#### Dataset records
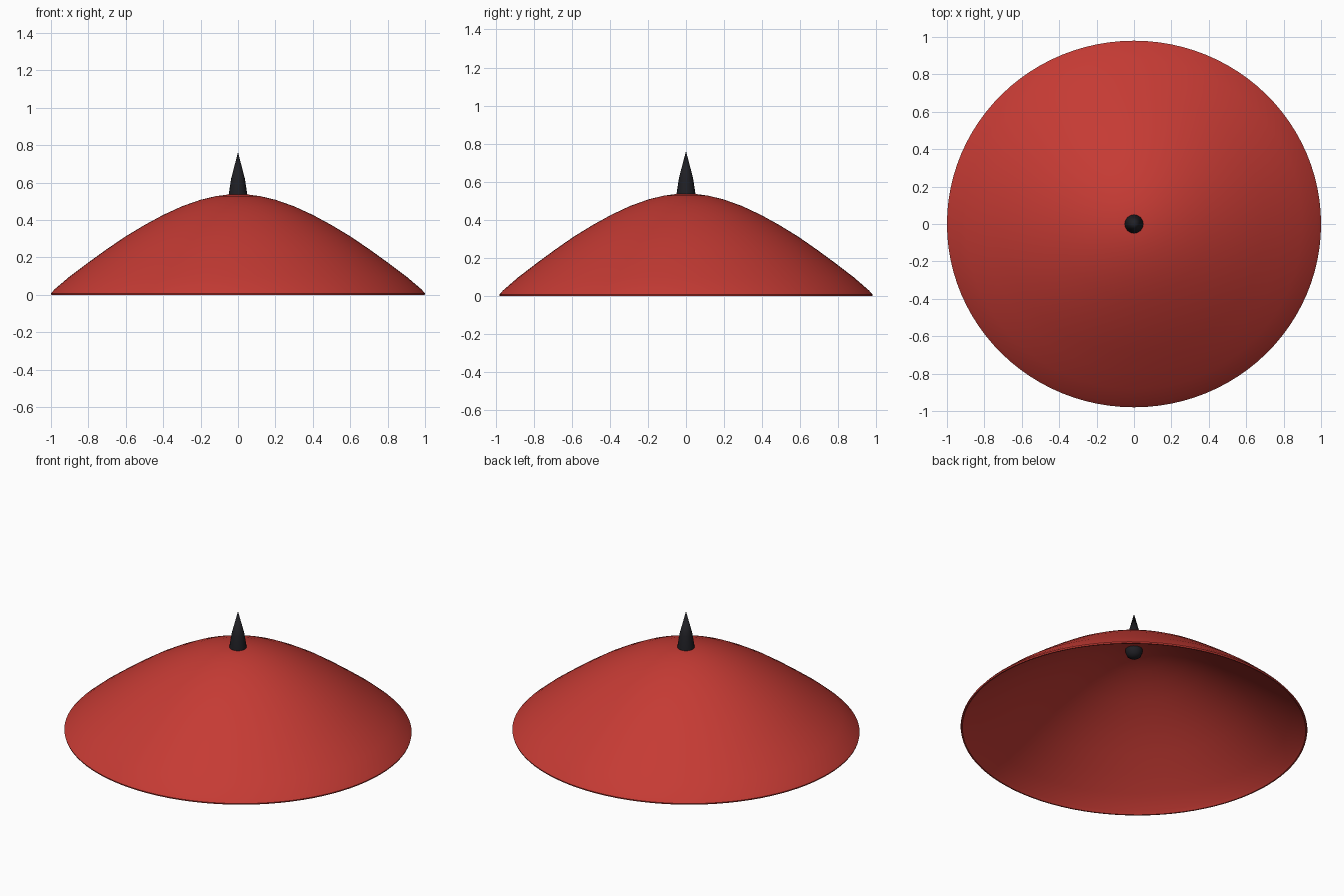
import bpy, math

if "Cube" in bpy.data.objects:
    bpy.data.objects.remove(bpy.data.objects["Cube"])


def material(name, color):
    m = bpy.data.materials.new(name)
    m.diffuse_color = color
    m.use_nodes = True
    m.node_tree.nodes["Principled BSDF"].inputs["Base Color"].default_value = m.diffuse_color
    return m


def lathe(name, profile, sides, mat, angle):
    """Revolve (radius, z) points about z; radius 0 makes a pole."""
    verts, faces, rings = [], [], []
    for r, z in profile:
        n = 1 if r == 0 else sides
        rings.append([len(verts) + i for i in range(n)])
        verts += [(r * math.cos(math.tau * i / sides),
                   r * math.sin(math.tau * i / sides), z) for i in range(n)]
    for a, b in zip(rings, rings[1:]):
        for i in range(sides):
            j = (i + 1) % sides
            quad = [a[i % len(a)], a[j % len(a)], b[j % len(b)], b[i % len(b)]]
            faces.append(list(dict.fromkeys(quad)))
    mesh = bpy.data.meshes.new(name)
    mesh.from_pydata(verts, [], faces)
    mesh.materials.append(mat)
    ob = bpy.data.objects.new(name, mesh)
    bpy.context.collection.objects.link(ob)
    bpy.ops.object.select_all(action='DESELECT')
    ob.select_set(True)
    bpy.context.view_layer.objects.active = ob
    bpy.ops.object.shade_smooth_by_angle(angle=math.radians(angle))
    return ob


red = material("red", (0.56, 0.043, 0.034, 1))
black = material("black", (0.014, 0.014, 0.018, 1))

# Canopy: thin hollow dome, inner skin first, round the rim, then outer skin
outer = [(1.0, 0.008), (0.98, 0.03), (0.9, 0.098), (0.8, 0.173), (0.7, 0.245),
         (0.6, 0.313), (0.5, 0.373), (0.4, 0.427), (0.3, 0.473), (0.2, 0.508),
         (0.12, 0.527), (0.06, 0.535), (0, 0.537)]
inner = [(r * 0.995, z - 0.012) for r, z in reversed(outer[1:])]
canopy = lathe("canopy", inner + [(0.99, 0.0), (0.998, 0.0)] + outer, 96, red, 40)
canopy.scale.y = 0.98  # slightly narrower front to back

# Finial: pointed spike with a rounded foot showing under the canopy
lathe("finial", [(0, 0.468), (0.022, 0.472), (0.04, 0.485), (0.05, 0.51),
                 (0.05, 0.535), (0.037, 0.62), (0, 0.762)], 16, black, 35)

#### Exercise description
Without changing a word, retype the data above and omit its pictures.

#### Output for this exercise
import bpy, math

if "Cube" in bpy.data.objects:
    bpy.data.objects.remove(bpy.data.objects["Cube"])


def material(name, color):
    m = bpy.data.materials.new(name)
    m.diffuse_color = color
    m.use_nodes = True
    m.node_tree.nodes["Principled BSDF"].inputs["Base Color"].default_value = m.diffuse_color
    return m


def lathe(name, profile, sides, mat, angle):
    """Revolve (radius, z) points about z; radius 0 makes a pole."""
    verts, faces, rings = [], [], []
    for r, z in profile:
        n = 1 if r == 0 else sides
        rings.append([len(verts) + i for i in range(n)])
        verts += [(r * math.cos(math.tau * i / sides),
                   r * math.sin(math.tau * i / sides), z) for i in range(n)]
    for a, b in zip(rings, rings[1:]):
        for i in range(sides):
            j = (i + 1) % sides
            quad = [a[i % len(a)], a[j % len(a)], b[j % len(b)], b[i % len(b)]]
            faces.append(list(dict.fromkeys(quad)))
    mesh = bpy.data.meshes.new(name)
    mesh.from_pydata(verts, [], faces)
    mesh.materials.append(mat)
    ob = bpy.data.objects.new(name, mesh)
    bpy.context.collection.objects.link(ob)
    bpy.ops.object.select_all(action='DESELECT')
    ob.select_set(True)
    bpy.context.view_layer.objects.active = ob
    bpy.ops.object.shade_smooth_by_angle(angle=math.radians(angle))
    return ob


red = material("red", (0.56, 0.043, 0.034, 1))
black = material("black", (0.014, 0.014, 0.018, 1))

# Canopy: thin hollow dome, inner skin first, round the rim, then outer skin
outer = [(1.0, 0.008), (0.98, 0.03), (0.9, 0.098), (0.8, 0.173), (0.7, 0.245),
         (0.6, 0.313), (0.5, 0.373), (0.4, 0.427), (0.3, 0.473), (0.2, 0.508),
         (0.12, 0.527), (0.06, 0.535), (0, 0.537)]
inner = [(r * 0.995, z - 0.012) for r, z in reversed(outer[1:])]
canopy = lathe("canopy", inner + [(0.99, 0.0), (0.998, 0.0)] + outer, 96, red, 40)
canopy.scale.y = 0.98  # slightly narrower front to back

# Finial: pointed spike with a rounded foot showing under the canopy
lathe("finial", [(0, 0.468), (0.022, 0.472), (0.04, 0.485), (0.05, 0.51),
                 (0.05, 0.535), (0.037, 0.62), (0, 0.762)], 16, black, 35)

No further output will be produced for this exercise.